Department of Physiology, Semmelweis University, Budapest
K2P leak K+ channels are major determinants of the resting membrane potential and regulate cellular excitability. The most recently discovered K2P subunit, TRESK is highly expressed in primary somatosensory neurons (including nociceptive afferents). TRESK is activated by the cytoplasmic Ca2+ signal, via the Ca2+/calmodulin-sensitive phosphatase calcineurin. Investigation of the physiological role of TRESK has been impeded by the lack of adequate modulators. We have recently reported that cloxyquin is a selective activator of TRESK.
In order to obtain TRESK modulators (activators with higher potency than cloxyquin or specific inhibitors), we created cloxyquin derivatives and tested their effect on TRESK and other K2P channels.
K2P channels were expressed in Xenopus oocytes and K+ currents were measured by two-electrode voltage clamp. Dorsal root ganglion (DRG) neurons were isolated from adult mice and K+ currents were measured by whole-cell patch clamp.
None of the synthesized 28 derivatives proved to be a more potent activator than cloxyquin. On the other hand several compounds were able to inhibit TRESK current. One of these derivatives (A2764) did not inhibit other K2P channels. IC50 of A2764 for TRESK was 24.2 µM. The degree of inhibition depended on the functional state of TRESK; if the channel was activated (by cytoplasmic Ca2+ signal), A2764 was more efficient (at 100 µM: 76.8±1.8% inhibition, n=6). In the resting state of TRESK the inhibition was smaller (45.4±4.3%, n=6). We tested the effect of A2764 on DRG cells; a subpopulation of the neurons was sensitive to A2764 (inhibition of the background K+ current was between 40 and 80%). This subpopulation was missing from TRESK-deficient DRG neurons.
A2764 is a selective inhibitor of TRESK and can be used to inhibit TRESK in native cells.

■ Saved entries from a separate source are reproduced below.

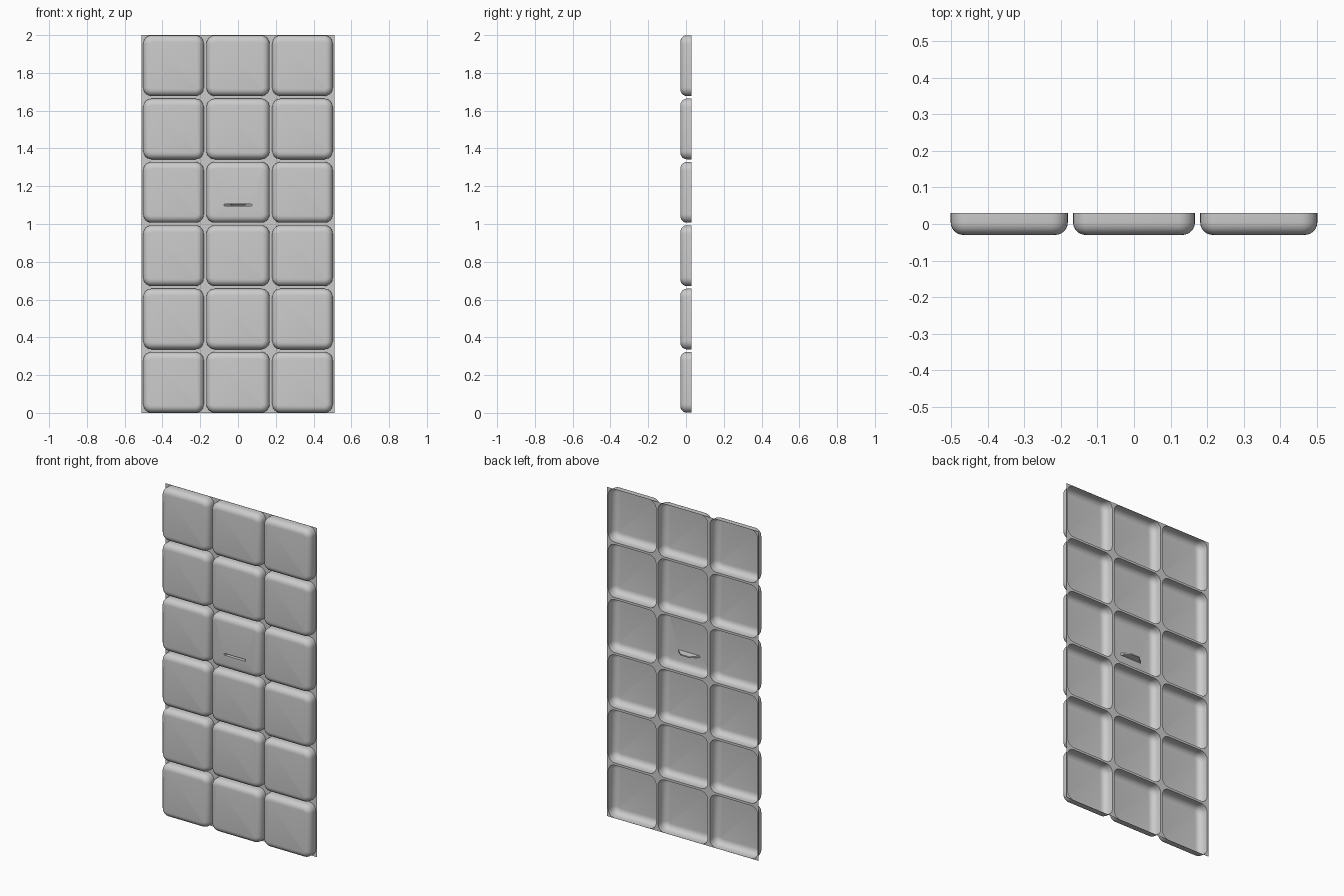
import bpy, bmesh, math

cube = bpy.data.objects.get("Cube")
if cube:
    bpy.data.objects.remove(cube, do_unlink=True)

grey = bpy.data.materials.new("light grey")
grey.use_nodes = True
colour = (0.6, 0.6, 0.6, 1)
grey.diffuse_color = colour
grey.node_tree.nodes["Principled BSDF"].inputs["Base Color"].default_value = colour

BACK, FRONT = 0.03, -0.03
ROUND = 0.035          # soft edge between wall and front face
CORNER = 0.045         # corner radius seen from the front
STEPS = 6


def ring(bm, rect, y, radius):
    """Rounded rectangle of vertices; radius 0 stacks the corner points."""
    x0, x1, z0, z1 = rect
    verts = []
    for i, (cx, cz) in enumerate(((x1 - radius, z1 - radius), (x0 + radius, z1 - radius),
                                  (x0 + radius, z0 + radius), (x1 - radius, z0 + radius))):
        for s in range(STEPS + 1):
            a = math.pi / 2 * (i + s / STEPS)
            verts.append(bm.verts.new((cx + radius * math.cos(a), y,
                                       cz + radius * math.sin(a))))
    return verts


def shrink(rect, d):
    return (rect[0] + d, rect[1] - d, rect[2] + d, rect[3] - d)


def pocket(bm, outer, cell, slot=False):
    """Flange, straight wall, rounded edge and front face of one hollow pad."""
    rings = [ring(bm, outer, BACK, 0), ring(bm, cell, BACK, CORNER)]
    for s in range(STEPS + 1):
        a = math.pi / 2 * s / STEPS
        d = ROUND * (1 - math.cos(a))
        y = FRONT + ROUND * (1 - math.sin(a))
        rings.append(ring(bm, shrink(cell, d), y, CORNER - d))
    if slot:
        # Narrow slit that tapers back into the hollow
        rings.append(ring(bm, (-0.073, 0.073, 1.095, 1.106), FRONT, 0))
        rings.append(ring(bm, (-0.03, 0.03, 1.097, 1.104), 0.01, 0))
    for r, t in zip(rings, rings[1:]):
        n = len(r)
        for k in range(n):
            bm.faces.new((r[k], r[(k + 1) % n], t[(k + 1) % n], t[k]))
    bm.faces.new(rings[-1])


# Panel of three columns and six rows in one continuous sheet
columns = (((-0.51, -0.174), (-0.502, -0.181)),
           ((-0.174, 0.174), (-0.167, 0.167)),
           ((0.174, 0.51), (0.181, 0.502)))
bm = bmesh.new()
rows = 6
pitch = 2.012 / rows
for row in range(rows):
    z0 = row * pitch + 0.001
    z1 = z0 + pitch - 0.014
    low = max(0, z0 - 0.007)
    high = min(2, z1 + 0.007)
    for col, (outer, cell) in enumerate(columns):
        pocket(bm, (*outer, low, high), (*cell, z0, z1), slot=(row == 3 and col == 1))

bmesh.ops.remove_doubles(bm, verts=bm.verts, dist=0.0004)
bmesh.ops.dissolve_degenerate(bm, edges=bm.edges, dist=0.0001)
bmesh.ops.recalc_face_normals(bm, faces=bm.faces)
# Front faces look towards -y
if sum(f.normal.y * f.calc_area() for f in bm.faces) > 0:
    bmesh.ops.reverse_faces(bm, faces=bm.faces)

mesh = bpy.data.meshes.new("padded_panel")
bm.to_mesh(mesh)
bm.free()
mesh.materials.append(grey)
panel = bpy.data.objects.new("padded_panel", mesh)
bpy.context.collection.objects.link(panel)
bpy.context.view_layer.objects.active = panel
panel.select_set(True)
bpy.ops.object.shade_smooth_by_angle(angle=math.radians(40))
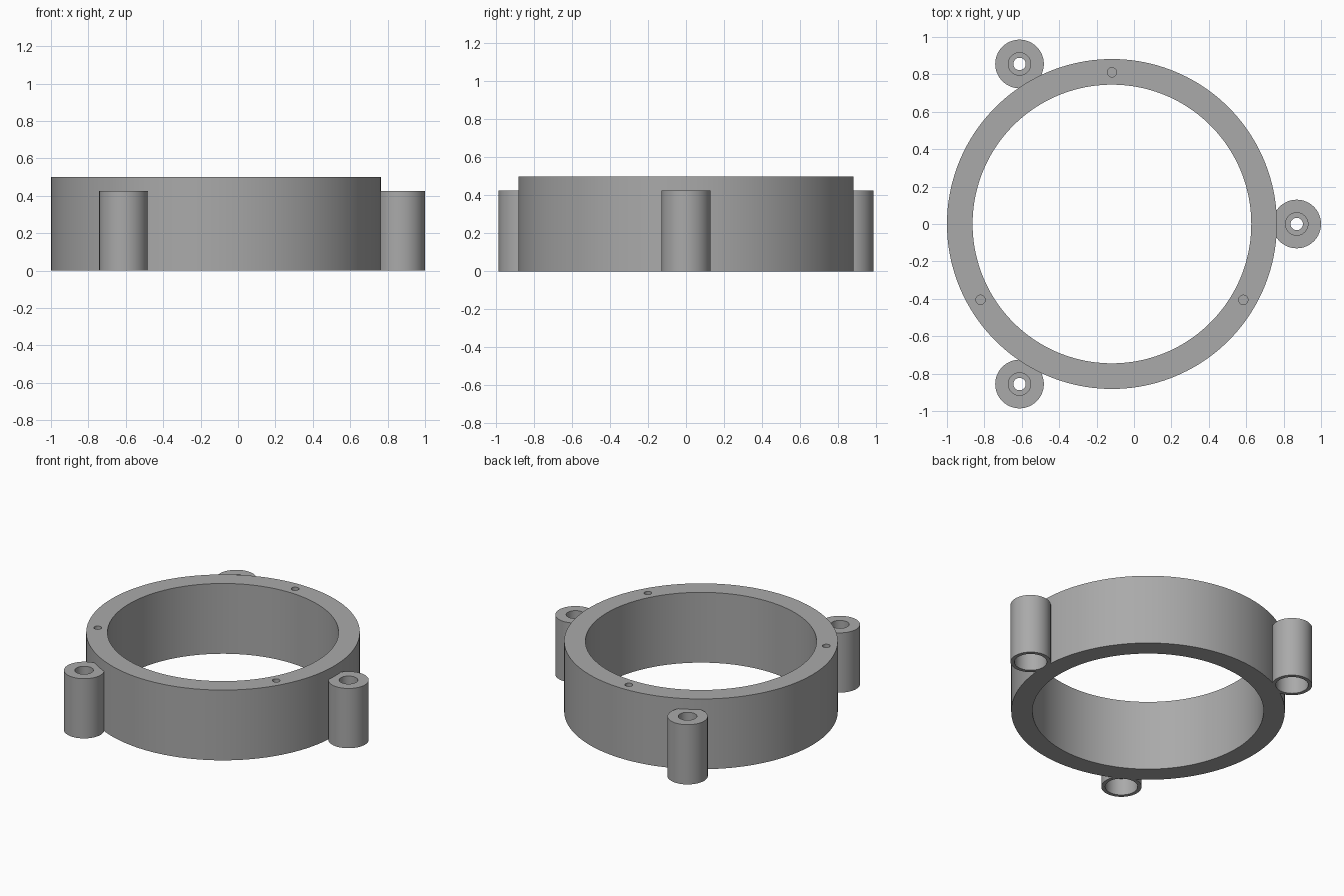
import bpy
import bmesh
import math
from mathutils import Matrix, Vector

cube = bpy.data.objects.get("Cube")
if cube:
    bpy.data.objects.remove(cube, do_unlink=True)

CENTRE = Vector((-0.118, 0, 0))

grey = bpy.data.materials.new("plain grey")
grey.use_nodes = True
colour = (0.40, 0.40, 0.40, 1)
grey.diffuse_color = colour
grey.node_tree.nodes["Principled BSDF"].inputs["Base Color"].default_value = colour


def revolve(name, profile, steps, location):
    """Turn a closed (radius, height) profile around the z axis."""
    bm = bmesh.new()
    verts = [bm.verts.new((r, 0, z)) for r, z in profile]
    edges = [bm.edges.new((a, b)) for a, b in zip(verts, verts[1:] + verts[:1])]
    bmesh.ops.spin(bm, geom=verts + edges, cent=(0, 0, 0), axis=(0, 0, 1),
                   angle=math.tau, steps=steps, use_merge=True)
    bmesh.ops.remove_doubles(bm, verts=bm.verts, dist=1e-5)
    bmesh.ops.recalc_face_normals(bm, faces=bm.faces)
    mesh = bpy.data.meshes.new(name)
    bm.to_mesh(mesh)
    bm.free()
    mesh.materials.append(grey)
    obj = bpy.data.objects.new(name, mesh)
    obj.location = location
    bpy.context.collection.objects.link(obj)
    return obj


def around(radius, degrees):
    a = math.radians(degrees)
    return CENTRE + Vector((radius * math.cos(a), radius * math.sin(a), 0))


# Main ring
ring = revolve("ring", [(0.745, 0), (0.882, 0), (0.882, 0.5), (0.745, 0.5)], 160, CENTRE)

# Cutter for the three blind holes in the top of the ring
bm = bmesh.new()
for angle in (90, 210, 330):
    spot = around(0.811, angle) + Vector((0, 0, 0.45))
    bmesh.ops.create_cone(bm, cap_ends=True, segments=32, radius1=0.025, radius2=0.025,
                          depth=0.3, matrix=Matrix.Translation(spot))
mesh = bpy.data.meshes.new("pin_hole_cutter")
bm.to_mesh(mesh)
bm.free()
mesh.materials.append(grey)
cutter = bpy.data.objects.new("pin_hole_cutter", mesh)
bpy.context.collection.objects.link(cutter)
cutter.hide_render = True
cutter.hide_set(True)

holes = ring.modifiers.new("pin_holes", "BOOLEAN")
holes.operation = "DIFFERENCE"
holes.solver = "EXACT"
holes.object = cutter

# Screw posts: recess above, narrow through hole, wide socket below
post_profile = [(0.13, 0), (0.13, 0.425), (0.06, 0.425), (0.06, 0.2),
                (0.033, 0.2), (0.033, 0.12), (0.105, 0.12), (0.105, 0)]
posts = [revolve(f"screw_post_{i + 1}", post_profile, 64, around(0.988, i * 120))
         for i in range(3)]

# Smooth curved walls with crisp rims
bpy.ops.object.select_all(action="DESELECT")
for obj in [ring] + posts:
    obj.select_set(True)
bpy.context.view_layer.objects.active = ring
bpy.ops.object.shade_smooth_by_angle(angle=math.radians(30))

This compound may be of use for modulating TRESK in animal models of nociceptive disorders.
Doctoral School: Doctoral School of Molecular Medicine
Doctoral Program: Cellular and Molecular Physiology
Supervisor: Péter Enyedi